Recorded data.
━━━━━━

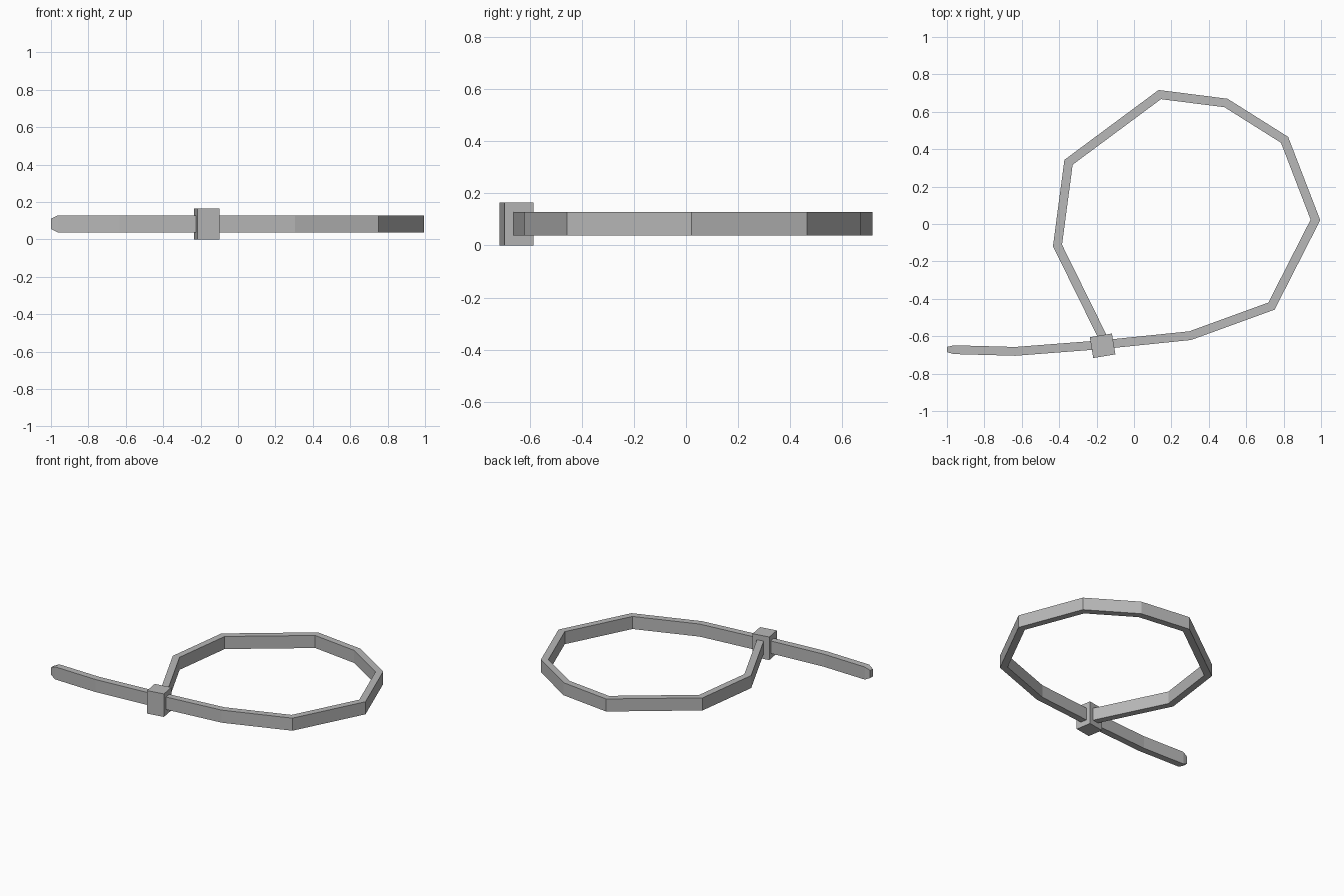
import bpy, bmesh, math
from mathutils import Vector

cube = bpy.data.objects.get("Cube")
if cube:
    bpy.data.objects.remove(cube, do_unlink=True)

grey = bpy.data.materials.new("light_grey_plastic")
grey.use_nodes = True
colour = (0.48, 0.48, 0.48, 1)
grey.diffuse_color = colour
grey.node_tree.nodes["Principled BSDF"].inputs["Base Color"].default_value = colour

MID_Z = 0.083      # height of the strap's centre line
THICK = 0.047      # strap thickness
TALL = 0.09        # strap width, standing on edge


def add_object(name, bm):
    bmesh.ops.recalc_face_normals(bm, faces=bm.faces)
    mesh = bpy.data.meshes.new(name)
    bm.to_mesh(mesh)
    bm.free()
    mesh.materials.append(grey)
    obj = bpy.data.objects.new(name, mesh)
    bpy.context.collection.objects.link(obj)
    return obj


def sweep_strap(name, path, tip_scale):
    """Sweep a rectangle along a flat path with mitred corners and a narrowed tip."""
    pts = [Vector(p) for p in path]
    bm = bmesh.new()
    rings = []
    for i, p in enumerate(pts):
        before = (p - pts[i - 1]).normalized() if i else None
        after = (pts[i + 1] - p).normalized() if i < len(pts) - 1 else None
        before, after = before or after, after or before
        tangent = (before + after).normalized()
        side = Vector((-tangent.y, tangent.x))
        scale = tip_scale if i == len(pts) - 1 else 1
        half = side * (THICK / 2 * scale / tangent.dot(after))
        h = TALL / 2 * scale
        rings.append([bm.verts.new((p.x + s * half.x, p.y + s * half.y, MID_Z + z))
                      for s, z in ((-1, -h), (1, -h), (1, h), (-1, h))])
    for a, b in zip(rings, rings[1:]):
        for k in range(4):
            n = (k + 1) % 4
            bm.faces.new((a[k], a[n], b[n], b[k]))
    bm.faces.new(rings[0])
    bm.faces.new(rings[-1])
    return add_object(name, bm)


# Strap: from the head clockwise round the loop, back through the head to the tail
sweep_strap("strap", [
    (-0.165, -0.61), (-0.409, -0.115), (-0.35, 0.33), (0.138, 0.692),
    (0.492, 0.647), (0.805, 0.45), (0.97, 0.022), (0.735, -0.439),
    (0.30, -0.597), (-0.168, -0.645), (-0.635, -0.681),
    (-0.963, -0.672), (-1.0, -0.671)], 0.6)

# Locking head: a slightly turned block
bm = bmesh.new()
bmesh.ops.create_cube(bm, size=1)
bmesh.ops.scale(bm, vec=(0.12, 0.113, 0.165), verts=bm.verts)
head = add_object("locking_head", bm)
head.location = (-0.168, -0.651, 0.0825)
head.rotation_euler.z = math.radians(9.5)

━━━━━━

TASK REQUIREMENTS. I need each line of the entries that holds the string "normalized" located and copied.

WRITTEN SOLUTION.
        before = (p - pts[i - 1]).normalized() if i else None
        after = (pts[i + 1] - p).normalized() if i < len(pts) - 1 else None
        tangent = (before + after).normalized()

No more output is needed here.